While it was once solely the choice of the inductee, for the past couple of decades the Hall of Fame has had final say on the caps, though the request of the inductee is noted. This is done to prevent a situation in which a cap truly misrepresents history. This issue arose around the time Wade Boggs was inducted, as he reportedly had a deal with the Tampa Bay Devil Rays to pick their cap on his plaque which, to say the least, would’ve been unrepresentative.

There have been some mildly controversial picks in the past, and some guys who would seem to have a clear choice have gone with blank caps to avoid upsetting the fan base of one of his other teams, but Walker’s doesn’t seem all that controversial to me.

Walker played ten years in Colorado to six years in Montreal and two years in St. Louis. His numbers in Colorado were substantial better than in Montreal. His MVP Award, most of his Gold Gloves, most of his All-Star appearances, and all of his black ink with the exception of the NL doubles title in 1994 came with the Rockies too. Walker requested the Rockies cap, noting correctly that he “did more damage” in a Rockies uniform than anyplace else. And, of course, that damage is what got him elected to the Hall of Fame.

Still, I imagine fans of the old Expos will take at least some issue here. Those folks tend to be pretty possessive of their team’s old stars. It’s understandable, I suppose, given that they’ve not gotten any new ones in a decade or two. Add in the fact that Walker played for the 1994 Expos team onto which people love to project things both reasonable and unreasonable, and you can expect that the Expos dead-enders might feel a bit slighted.
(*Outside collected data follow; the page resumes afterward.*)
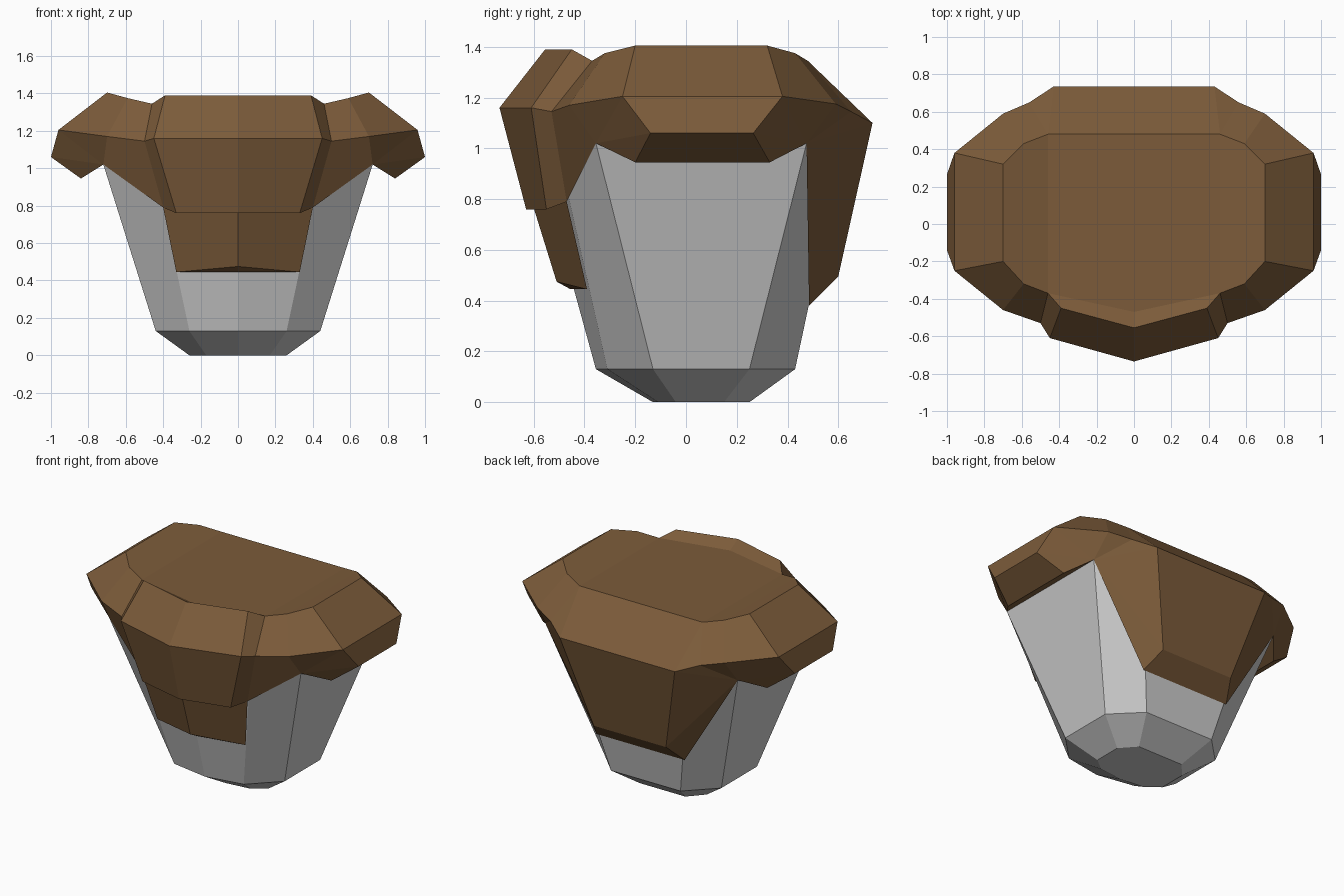
import bpy, bmesh

if "Cube" in bpy.data.objects:
    bpy.data.objects.remove(bpy.data.objects["Cube"])

brown = bpy.data.materials.new("brown_leather")
brown.diffuse_color = (0.20, 0.105, 0.042, 1)
brown.use_nodes = True
brown.node_tree.nodes["Principled BSDF"].inputs["Base Color"].default_value = brown.diffuse_color


def loft(name, columns, material=None, fill=False):
    """Skin right-half columns of points, mirrored over x; repeated points collapse."""
    bm = bmesh.new()
    cache = {}

    def vert(p, side):
        key = (round(p[0] * side, 4) + 0.0, p[1], p[2])
        if key not in cache:
            cache[key] = bm.verts.new(key)
        return cache[key]

    for side in (1, -1):
        for a, b in zip(columns, columns[1:]):
            for i in range(len(a) - 1):
                quad = [vert(p, side) for p in (a[i], a[i + 1], b[i + 1], b[i])]
                corners = list(dict.fromkeys(quad))
                if len(corners) > 2 and not bm.faces.get(corners):
                    bm.faces.new(corners)
    if fill:
        bmesh.ops.holes_fill(bm, edges=[e for e in bm.edges if e.is_boundary], sides=0)
    bmesh.ops.recalc_face_normals(bm, faces=bm.faces)
    mesh = bpy.data.meshes.new(name)
    bm.to_mesh(mesh)
    bm.free()
    if material:
        mesh.materials.append(material)
    obj = bpy.data.objects.new(name, mesh)
    bpy.context.collection.objects.link(obj)
    return obj


# Torso: tapered faceted barrel with a slightly pointed front
def torso_ring(z, half, side, front, front_corner, y0, y1, back):
    return [(0, front, z), (half, front_corner, z), (side, y0, z),
            (side, y1, z), (half, back, z), (0, back, z)]


loft("torso", [
    torso_ring(0.00, 0.17, 0.26, -0.13, -0.11, -0.04, 0.15, 0.25),
    torso_ring(0.13, 0.26, 0.44, -0.355, -0.31, -0.13, 0.25, 0.43),
    torso_ring(1.02, 0.45, 0.72, -0.60, -0.51, -0.355, 0.475, 0.62)], fill=True)

# Shoulder mantle: columns run from the top edge down to the underside
front_low = (0.40, -0.47, 0.79)
arm_front = (0.72, -0.355, 1.02)
arm_back = (0.72, 0.475, 1.02)
back_top = (0.46, 0.48, 1.345)


def shoulder(y_top, y_mid, y_rim, y_low, inner):
    mid = (0.96, y_mid, 1.205)
    return [(0.70, y_top, 1.405), mid, mid, (1.0, y_rim, 1.06),
            (0.84, y_low, 0.945), inner]


def back_panel(top, mid, rim, low, inner):
    edge = (mid, 0.735, 1.10)
    return [(top, 0.48, 1.345), edge, edge, (rim, 0.60, 0.495),
            (low, 0.485, 0.38), (inner, 0.56, 0.71)]


mantle = [
    [(0.46, -0.37, 1.345), (0.50, -0.53, 1.145)] + [front_low] * 4,
    [(0.59, -0.32, 1.375), (0.70, -0.46, 1.17)] + [arm_front] * 4,
    shoulder(-0.20, -0.25, -0.14, -0.20, arm_front),
    shoulder(0.32, 0.38, 0.265, 0.33, arm_back),
    [(0.59, 0.43, 1.375), (0.70, 0.59, 1.175)] + [arm_back] * 4,
    [back_top, (0.56, 0.65, 1.145)] + [arm_back] * 4,
    back_panel(0.46, 0.43, 0.27, 0.33, 0.39),
    back_panel(0, 0, 0, 0, 0)]
loft("mantle", mantle, brown)

# Top of the mantle: front-to-back strips sagging towards the middle
tops = [c[0] for c in mantle]
loft("mantle_top", [[tops[2], tops[3]], [tops[1], tops[4]], [tops[0], tops[5]],
                    [(0, -0.47, 1.345), tops[7]]], brown)

# Chest plate: pointed two-step front with a raised collar
hem = (0.33, -0.39, 0.445)
loft("chest_plate", [
    [(0, -0.455, 0.445), hem, hem],
    [(0, -0.51, 0.475), hem, hem],
    [(0, -0.60, 0.765), front_low, front_low],
    [(0, -0.63, 0.76), (0.33, -0.55, 0.76), front_low],
    [(0, -0.735, 1.16), (0.45, -0.61, 1.16), (0.50, -0.53, 1.145)],
    [(0, -0.555, 1.39), (0.39, -0.45, 1.39), (0.46, -0.37, 1.345)],
    [(0, -0.47, 1.345), (0.46, -0.37, 1.345), (0.46, -0.37, 1.345)]], brown)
Welp, sorry. A Rockies cap is the right choice.  And that’s Walker’s cap will feature.